* **Problem details**:
In the data that follows, determine how many lines contain the word "both", and give only that number.

•••••

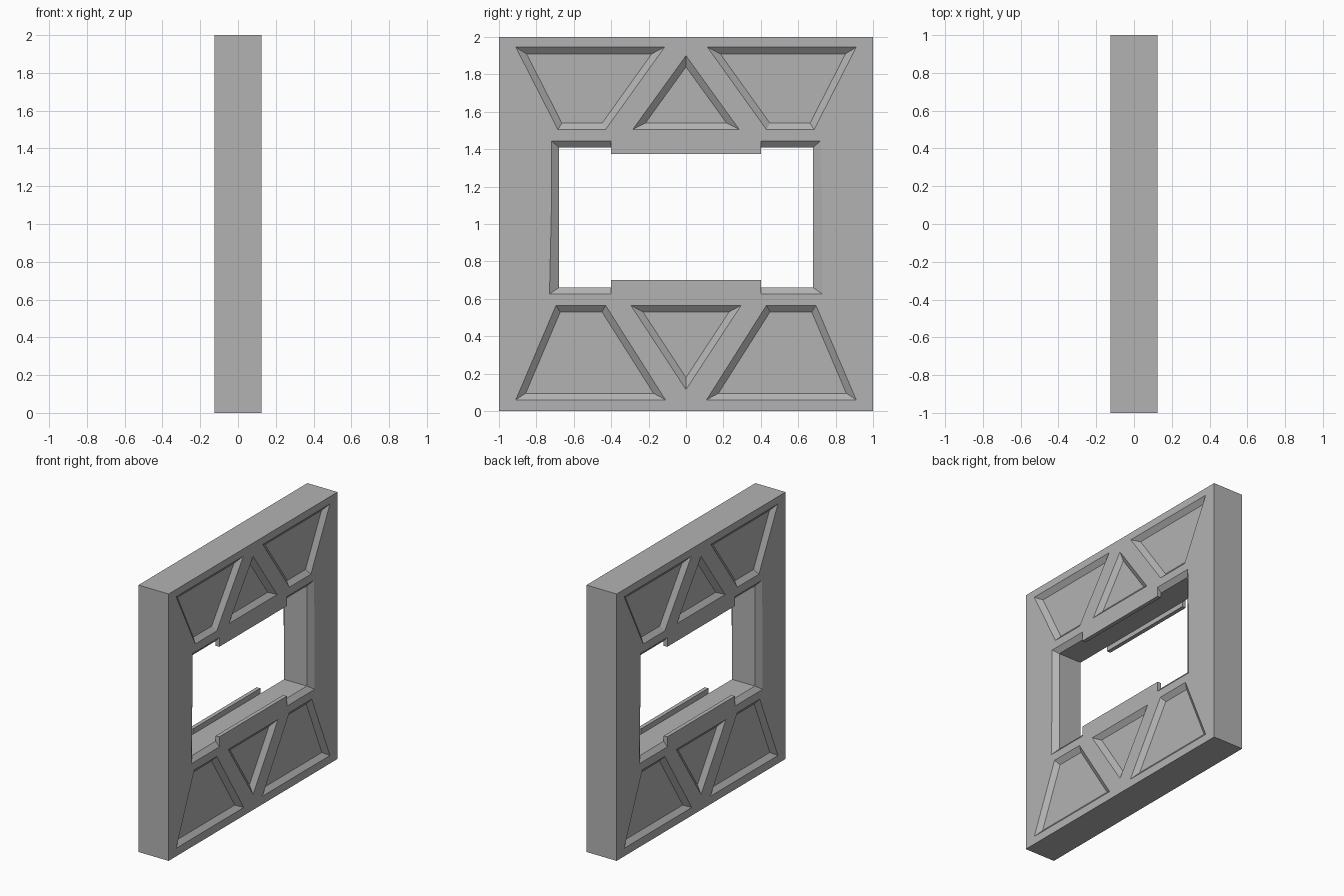
import bpy
import bmesh
from mathutils import Vector

cube = bpy.data.objects.get("Cube")
if cube:
    bpy.data.objects.remove(cube, do_unlink=True)

HALF = 0.125     # half thickness of the panel
DEPTH = 0.03     # depth of recesses and chamfers
INSET = 0.035    # width of the sloped recess walls

grey = bpy.data.materials.new("grey")
grey.use_nodes = True
COLOUR = (0.45, 0.45, 0.45, 1)
grey.diffuse_color = COLOUR
grey.node_tree.nodes["Principled BSDF"].inputs["Base Color"].default_value = COLOUR


def loft(name, loops):
    """Solid through a series of equal-length point loops, capped at the ends."""
    bm = bmesh.new()
    rings = [[bm.verts.new(p) for p in loop] for loop in loops]
    for a, b in zip(rings, rings[1:]):
        for i in range(len(a)):
            j = (i + 1) % len(a)
            bm.faces.new((a[i], a[j], b[j], b[i]))
    bm.faces.new(rings[0])
    bm.faces.new(rings[-1])
    bmesh.ops.recalc_face_normals(bm, faces=bm.faces)
    mesh = bpy.data.meshes.new(name)
    bm.to_mesh(mesh)
    bm.free()
    mesh.materials.append(grey)
    obj = bpy.data.objects.new(name, mesh)
    bpy.context.collection.objects.link(obj)
    return obj


def shrink(points, t):
    """Offset a convex outline inwards by t."""
    pts = [Vector(p) for p in points]
    mid = sum(pts, Vector((0, 0))) / len(pts)
    result = []
    for i, p in enumerate(pts):
        normals = []
        for d in (p - pts[i - 1], pts[(i + 1) % len(pts)] - p):
            n = Vector((-d.y, d.x)).normalized()
            normals.append(n if n.dot(mid - p) > 0 else -n)
        a, b = normals
        result.append(p + (a + b) * t / (1 + a.dot(b)))
    return result


def at(x, outline):
    return [(x, p[0], p[1]) for p in outline]


def flip(outline):
    return [(-y, z) for y, z in outline]


def cut(target, cutter):
    mod = target.modifiers.new(cutter.name, 'BOOLEAN')
    mod.operation = 'DIFFERENCE'
    mod.solver = 'EXACT'
    mod.object = cutter
    cutter.hide_render = True
    cutter.hide_set(True)


# Main slab
square = [(-1, 0), (1, 0), (1, 2), (-1, 2)]
panel = loft("panel", [at(-HALF, square), at(HALF, square)])

# Sloped recesses on both faces
upper_trapezoid = [(-0.91, 1.945), (-0.115, 1.945), (-0.43, 1.505), (-0.685, 1.505)]
lower_trapezoid = [(-0.91, 0.06), (-0.11, 0.06), (-0.43, 0.565), (-0.695, 0.565)]
recesses = {
    "upper_triangle": [(0, 1.9), (-0.285, 1.505), (0.285, 1.505)],
    "lower_triangle": [(0, 0.115), (-0.295, 0.565), (0.295, 0.565)],
    "upper_recess_a": upper_trapezoid,
    "upper_recess_b": flip(upper_trapezoid),
    "lower_recess_a": lower_trapezoid,
    "lower_recess_b": flip(lower_trapezoid),
}
for name, outline in recesses.items():
    for side, label in ((1, "left"), (-1, "right")):
        cutter = loft(f"{name}_{label}_cutter", [
            at(side * (HALF + DEPTH), shrink(outline, -INSET)),
            at(side * (HALF - DEPTH), shrink(outline, INSET))])
        cut(panel, cutter)

# Window with chamfered rims
outer = [(-0.73, 0.625), (0.73, 0.625), (0.72, 1.445), (-0.72, 1.445)]
inner = [(-0.68, 0.66), (0.68, 0.66), (0.68, 1.41), (-0.68, 1.41)]
flared = [(2 * a[0] - b[0], 2 * a[1] - b[1]) for a, b in zip(outer, inner)]
cut(panel, loft("window_cutter", [
    at(HALF + DEPTH, flared), at(HALF - DEPTH, inner),
    at(DEPTH - HALF, inner), at(-HALF - DEPTH, flared)]))

# Apply the cuts and drop the cutters
bpy.context.view_layer.update()
graph = bpy.context.evaluated_depsgraph_get()
carved = bpy.data.meshes.new_from_object(panel.evaluated_get(graph))
cutters = [m.object for m in panel.modifiers]
panel.modifiers.clear()
panel.data = carved
for cutter in cutters:
    bpy.data.objects.remove(cutter, do_unlink=True)

# Lips in the middle of the window's sill and head, on both faces
for label, rim, tip, base in (("sill", 0.625, 0.70, 0.66), ("head", 1.445, 1.375, 1.41)):
    for side, face in ((1, "left"), (-1, "right")):
        profile = [(HALF, rim), (HALF, tip), (HALF - DEPTH, tip), (HALF - DEPTH, base)]
        loft(f"{label}_lip_{face}",
             [[(side * x, y, z) for x, z in profile] for y in (-0.4, 0.4)])
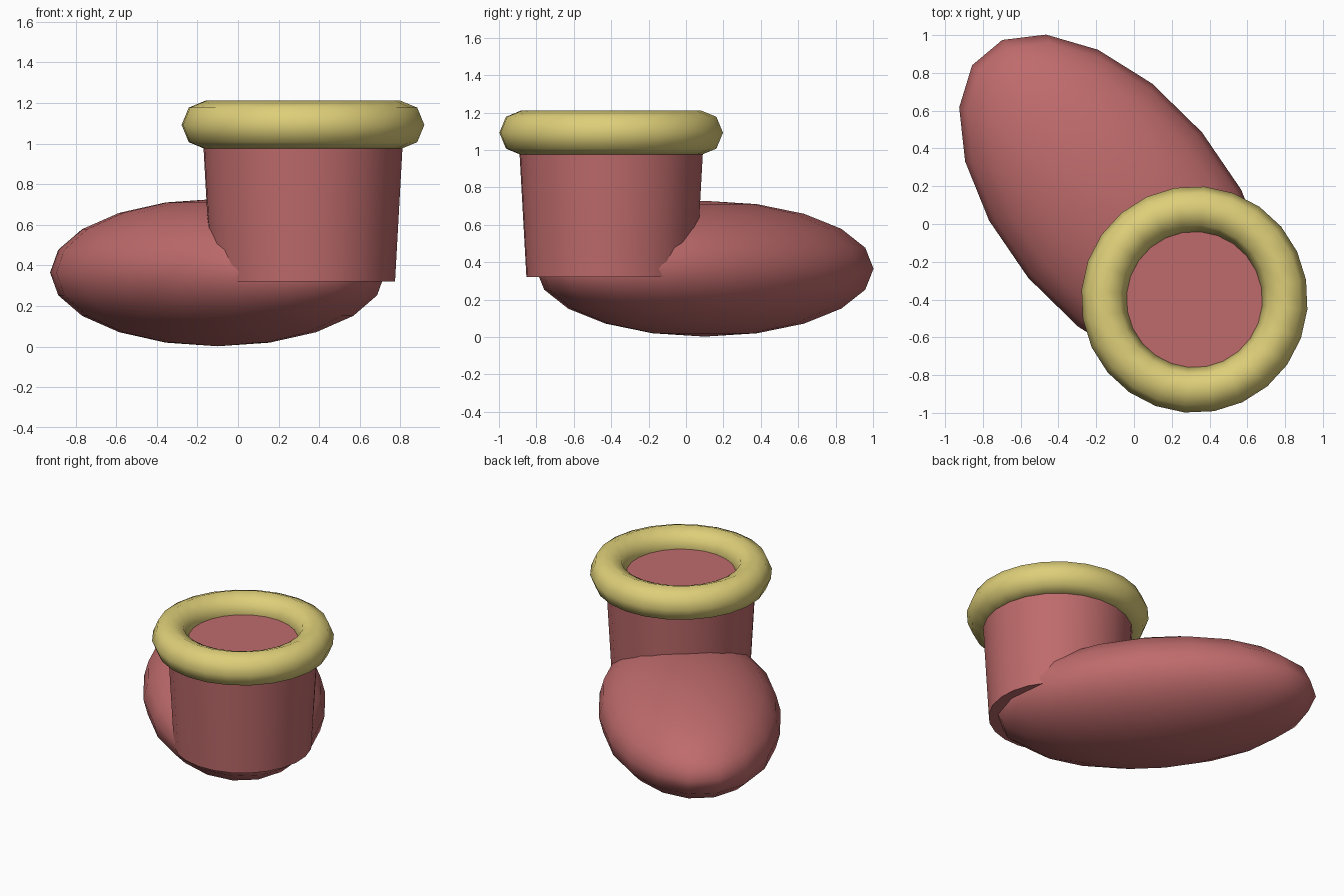
import bpy
from math import radians

cube = bpy.data.objects.get("Cube")
if cube:
    bpy.data.objects.remove(cube, do_unlink=True)

TURN = radians(130)        # direction the toe points
ANKLE = (0.32, -0.40)      # centre of the shaft and cuff


def material(name, rgb):
    mat = bpy.data.materials.new(name)
    mat.use_nodes = True
    mat.diffuse_color = (*rgb, 1)
    mat.node_tree.nodes["Principled BSDF"].inputs["Base Color"].default_value = (*rgb, 1)
    return mat


def finish(name, mat):
    obj = bpy.context.object
    obj.name = name
    obj.rotation_euler.z = TURN
    obj.data.materials.append(mat)
    bpy.ops.object.shade_smooth_by_angle(angle=radians(60))
    return obj


red = material("dusty_red", (0.52, 0.146, 0.148))
gold = material("pale_gold", (0.73, 0.62, 0.19))

# Foot: long flattened ellipsoid
bpy.ops.mesh.primitive_uv_sphere_add(segments=18, ring_count=10, radius=1,
                                     location=(-0.1, 0.1, 0.365))
bpy.context.object.scale = (1.07, 0.6, 0.363)
finish("foot", red)

# Shaft: slightly flared, closed at both ends
bottom, top = 0.32, 1.09
bpy.ops.mesh.primitive_cone_add(vertices=24, radius1=0.455, radius2=0.498,
                                depth=top - bottom,
                                location=(*ANKLE, (bottom + top) / 2))
finish("shaft", red)

# Cuff: rolled ring around the opening
bpy.ops.mesh.primitive_torus_add(major_segments=24, minor_segments=8,
                                 major_radius=0.48, minor_radius=0.12,
                                 location=(*ANKLE, 1.092))
finish("cuff", gold)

•••••

* **Problem solution**:
3